- [Activity] With all pictures excluded, restate the records that follow exactly as written.

Data entries

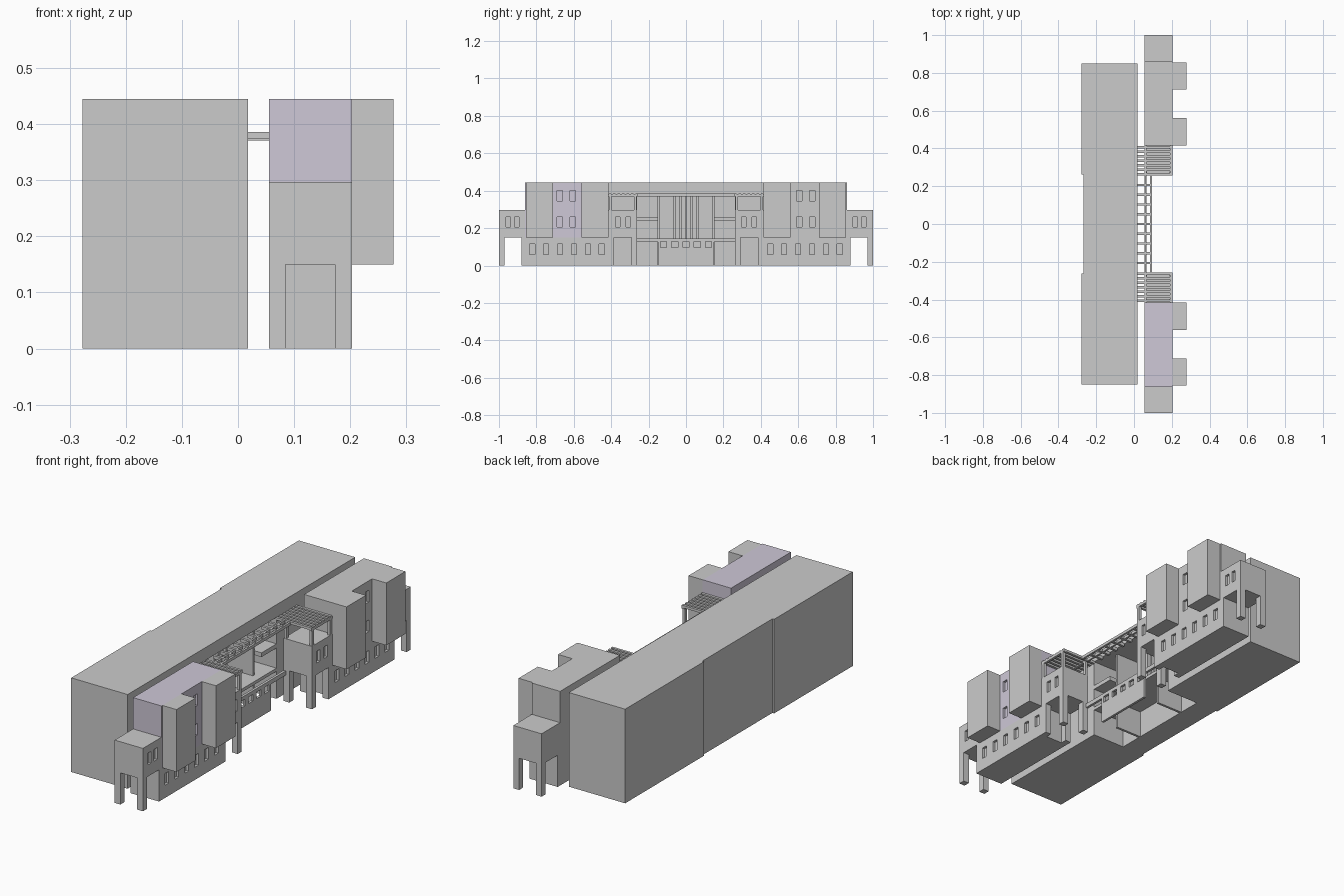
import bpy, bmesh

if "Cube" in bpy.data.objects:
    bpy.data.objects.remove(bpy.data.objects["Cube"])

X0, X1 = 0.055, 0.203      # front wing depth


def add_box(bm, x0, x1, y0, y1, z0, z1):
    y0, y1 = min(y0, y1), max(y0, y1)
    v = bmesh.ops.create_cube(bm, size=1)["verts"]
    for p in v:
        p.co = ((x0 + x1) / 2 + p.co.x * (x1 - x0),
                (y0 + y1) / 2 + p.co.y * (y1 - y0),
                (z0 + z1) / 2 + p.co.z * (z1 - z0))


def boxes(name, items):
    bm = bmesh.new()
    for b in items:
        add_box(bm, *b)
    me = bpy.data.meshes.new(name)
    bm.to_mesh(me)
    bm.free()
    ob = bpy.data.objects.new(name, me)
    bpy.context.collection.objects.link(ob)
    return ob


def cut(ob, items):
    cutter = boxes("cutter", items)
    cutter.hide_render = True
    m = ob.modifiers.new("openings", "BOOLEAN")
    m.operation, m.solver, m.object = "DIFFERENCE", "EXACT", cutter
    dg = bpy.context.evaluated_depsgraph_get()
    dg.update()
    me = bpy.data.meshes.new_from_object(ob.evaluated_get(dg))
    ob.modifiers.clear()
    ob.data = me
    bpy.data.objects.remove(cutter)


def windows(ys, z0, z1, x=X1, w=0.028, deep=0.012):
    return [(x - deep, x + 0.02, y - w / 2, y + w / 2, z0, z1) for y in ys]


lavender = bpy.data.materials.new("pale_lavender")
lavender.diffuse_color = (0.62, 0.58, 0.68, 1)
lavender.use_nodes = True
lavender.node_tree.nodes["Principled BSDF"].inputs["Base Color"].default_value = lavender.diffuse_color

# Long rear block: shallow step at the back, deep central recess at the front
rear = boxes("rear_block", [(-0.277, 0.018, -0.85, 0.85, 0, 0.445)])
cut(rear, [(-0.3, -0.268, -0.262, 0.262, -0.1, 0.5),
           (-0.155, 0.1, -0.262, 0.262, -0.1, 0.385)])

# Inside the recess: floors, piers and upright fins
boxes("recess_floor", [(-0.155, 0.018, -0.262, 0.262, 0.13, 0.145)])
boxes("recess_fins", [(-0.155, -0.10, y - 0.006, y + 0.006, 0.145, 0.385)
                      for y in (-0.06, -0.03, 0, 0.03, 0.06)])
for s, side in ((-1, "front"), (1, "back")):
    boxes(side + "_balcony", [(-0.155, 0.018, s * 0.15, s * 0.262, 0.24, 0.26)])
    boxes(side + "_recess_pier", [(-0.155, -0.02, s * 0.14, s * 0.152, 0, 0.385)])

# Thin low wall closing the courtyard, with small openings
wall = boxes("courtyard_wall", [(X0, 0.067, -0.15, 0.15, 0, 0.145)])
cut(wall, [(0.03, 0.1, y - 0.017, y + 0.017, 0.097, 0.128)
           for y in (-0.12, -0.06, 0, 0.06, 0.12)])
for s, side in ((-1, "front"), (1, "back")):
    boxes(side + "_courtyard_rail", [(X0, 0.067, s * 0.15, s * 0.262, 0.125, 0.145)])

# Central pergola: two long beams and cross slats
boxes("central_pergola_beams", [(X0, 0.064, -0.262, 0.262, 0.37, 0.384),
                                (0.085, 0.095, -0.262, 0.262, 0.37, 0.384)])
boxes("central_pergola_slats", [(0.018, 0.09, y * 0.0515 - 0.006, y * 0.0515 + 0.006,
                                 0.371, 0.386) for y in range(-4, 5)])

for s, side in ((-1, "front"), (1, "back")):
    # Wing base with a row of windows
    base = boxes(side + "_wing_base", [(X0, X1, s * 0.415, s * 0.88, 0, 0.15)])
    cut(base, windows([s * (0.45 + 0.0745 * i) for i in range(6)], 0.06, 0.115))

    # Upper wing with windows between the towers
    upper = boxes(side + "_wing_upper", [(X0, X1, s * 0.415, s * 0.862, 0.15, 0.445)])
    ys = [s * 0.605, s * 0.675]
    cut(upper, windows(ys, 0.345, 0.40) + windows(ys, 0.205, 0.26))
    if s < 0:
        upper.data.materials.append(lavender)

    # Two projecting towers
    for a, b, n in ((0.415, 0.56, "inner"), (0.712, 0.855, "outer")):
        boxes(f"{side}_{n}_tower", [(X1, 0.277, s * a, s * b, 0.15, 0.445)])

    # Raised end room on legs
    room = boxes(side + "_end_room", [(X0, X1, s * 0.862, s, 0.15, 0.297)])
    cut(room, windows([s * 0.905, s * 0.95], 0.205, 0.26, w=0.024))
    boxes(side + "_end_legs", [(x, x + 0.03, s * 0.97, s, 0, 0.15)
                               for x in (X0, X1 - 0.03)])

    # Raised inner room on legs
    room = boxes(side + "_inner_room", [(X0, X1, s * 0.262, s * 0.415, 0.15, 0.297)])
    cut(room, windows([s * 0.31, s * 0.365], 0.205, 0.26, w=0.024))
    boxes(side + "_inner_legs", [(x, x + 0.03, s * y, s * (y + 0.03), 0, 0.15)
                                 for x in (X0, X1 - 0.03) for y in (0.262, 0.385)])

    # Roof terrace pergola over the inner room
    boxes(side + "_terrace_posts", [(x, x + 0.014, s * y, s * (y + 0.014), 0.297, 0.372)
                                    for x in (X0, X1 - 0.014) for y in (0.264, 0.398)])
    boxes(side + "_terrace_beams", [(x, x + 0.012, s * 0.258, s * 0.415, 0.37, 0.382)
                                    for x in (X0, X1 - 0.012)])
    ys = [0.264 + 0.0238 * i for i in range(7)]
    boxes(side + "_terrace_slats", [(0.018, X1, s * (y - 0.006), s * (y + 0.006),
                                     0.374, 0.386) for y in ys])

- [Written solution]
import bpy, bmesh

if "Cube" in bpy.data.objects:
    bpy.data.objects.remove(bpy.data.objects["Cube"])

X0, X1 = 0.055, 0.203      # front wing depth


def add_box(bm, x0, x1, y0, y1, z0, z1):
    y0, y1 = min(y0, y1), max(y0, y1)
    v = bmesh.ops.create_cube(bm, size=1)["verts"]
    for p in v:
        p.co = ((x0 + x1) / 2 + p.co.x * (x1 - x0),
                (y0 + y1) / 2 + p.co.y * (y1 - y0),
                (z0 + z1) / 2 + p.co.z * (z1 - z0))


def boxes(name, items):
    bm = bmesh.new()
    for b in items:
        add_box(bm, *b)
    me = bpy.data.meshes.new(name)
    bm.to_mesh(me)
    bm.free()
    ob = bpy.data.objects.new(name, me)
    bpy.context.collection.objects.link(ob)
    return ob


def cut(ob, items):
    cutter = boxes("cutter", items)
    cutter.hide_render = True
    m = ob.modifiers.new("openings", "BOOLEAN")
    m.operation, m.solver, m.object = "DIFFERENCE", "EXACT", cutter
    dg = bpy.context.evaluated_depsgraph_get()
    dg.update()
    me = bpy.data.meshes.new_from_object(ob.evaluated_get(dg))
    ob.modifiers.clear()
    ob.data = me
    bpy.data.objects.remove(cutter)


def windows(ys, z0, z1, x=X1, w=0.028, deep=0.012):
    return [(x - deep, x + 0.02, y - w / 2, y + w / 2, z0, z1) for y in ys]


lavender = bpy.data.materials.new("pale_lavender")
lavender.diffuse_color = (0.62, 0.58, 0.68, 1)
lavender.use_nodes = True
lavender.node_tree.nodes["Principled BSDF"].inputs["Base Color"].default_value = lavender.diffuse_color

# Long rear block: shallow step at the back, deep central recess at the front
rear = boxes("rear_block", [(-0.277, 0.018, -0.85, 0.85, 0, 0.445)])
cut(rear, [(-0.3, -0.268, -0.262, 0.262, -0.1, 0.5),
           (-0.155, 0.1, -0.262, 0.262, -0.1, 0.385)])

# Inside the recess: floors, piers and upright fins
boxes("recess_floor", [(-0.155, 0.018, -0.262, 0.262, 0.13, 0.145)])
boxes("recess_fins", [(-0.155, -0.10, y - 0.006, y + 0.006, 0.145, 0.385)
                      for y in (-0.06, -0.03, 0, 0.03, 0.06)])
for s, side in ((-1, "front"), (1, "back")):
    boxes(side + "_balcony", [(-0.155, 0.018, s * 0.15, s * 0.262, 0.24, 0.26)])
    boxes(side + "_recess_pier", [(-0.155, -0.02, s * 0.14, s * 0.152, 0, 0.385)])

# Thin low wall closing the courtyard, with small openings
wall = boxes("courtyard_wall", [(X0, 0.067, -0.15, 0.15, 0, 0.145)])
cut(wall, [(0.03, 0.1, y - 0.017, y + 0.017, 0.097, 0.128)
           for y in (-0.12, -0.06, 0, 0.06, 0.12)])
for s, side in ((-1, "front"), (1, "back")):
    boxes(side + "_courtyard_rail", [(X0, 0.067, s * 0.15, s * 0.262, 0.125, 0.145)])

# Central pergola: two long beams and cross slats
boxes("central_pergola_beams", [(X0, 0.064, -0.262, 0.262, 0.37, 0.384),
                                (0.085, 0.095, -0.262, 0.262, 0.37, 0.384)])
boxes("central_pergola_slats", [(0.018, 0.09, y * 0.0515 - 0.006, y * 0.0515 + 0.006,
                                 0.371, 0.386) for y in range(-4, 5)])

for s, side in ((-1, "front"), (1, "back")):
    # Wing base with a row of windows
    base = boxes(side + "_wing_base", [(X0, X1, s * 0.415, s * 0.88, 0, 0.15)])
    cut(base, windows([s * (0.45 + 0.0745 * i) for i in range(6)], 0.06, 0.115))

    # Upper wing with windows between the towers
    upper = boxes(side + "_wing_upper", [(X0, X1, s * 0.415, s * 0.862, 0.15, 0.445)])
    ys = [s * 0.605, s * 0.675]
    cut(upper, windows(ys, 0.345, 0.40) + windows(ys, 0.205, 0.26))
    if s < 0:
        upper.data.materials.append(lavender)

    # Two projecting towers
    for a, b, n in ((0.415, 0.56, "inner"), (0.712, 0.855, "outer")):
        boxes(f"{side}_{n}_tower", [(X1, 0.277, s * a, s * b, 0.15, 0.445)])

    # Raised end room on legs
    room = boxes(side + "_end_room", [(X0, X1, s * 0.862, s, 0.15, 0.297)])
    cut(room, windows([s * 0.905, s * 0.95], 0.205, 0.26, w=0.024))
    boxes(side + "_end_legs", [(x, x + 0.03, s * 0.97, s, 0, 0.15)
                               for x in (X0, X1 - 0.03)])

    # Raised inner room on legs
    room = boxes(side + "_inner_room", [(X0, X1, s * 0.262, s * 0.415, 0.15, 0.297)])
    cut(room, windows([s * 0.31, s * 0.365], 0.205, 0.26, w=0.024))
    boxes(side + "_inner_legs", [(x, x + 0.03, s * y, s * (y + 0.03), 0, 0.15)
                                 for x in (X0, X1 - 0.03) for y in (0.262, 0.385)])

    # Roof terrace pergola over the inner room
    boxes(side + "_terrace_posts", [(x, x + 0.014, s * y, s * (y + 0.014), 0.297, 0.372)
                                    for x in (X0, X1 - 0.014) for y in (0.264, 0.398)])
    boxes(side + "_terrace_beams", [(x, x + 0.012, s * 0.258, s * 0.415, 0.37, 0.382)
                                    for x in (X0, X1 - 0.012)])
    ys = [0.264 + 0.0238 * i for i in range(7)]
    boxes(side + "_terrace_slats", [(0.018, X1, s * (y - 0.006), s * (y + 0.006),
                                     0.374, 0.386) for y in ys])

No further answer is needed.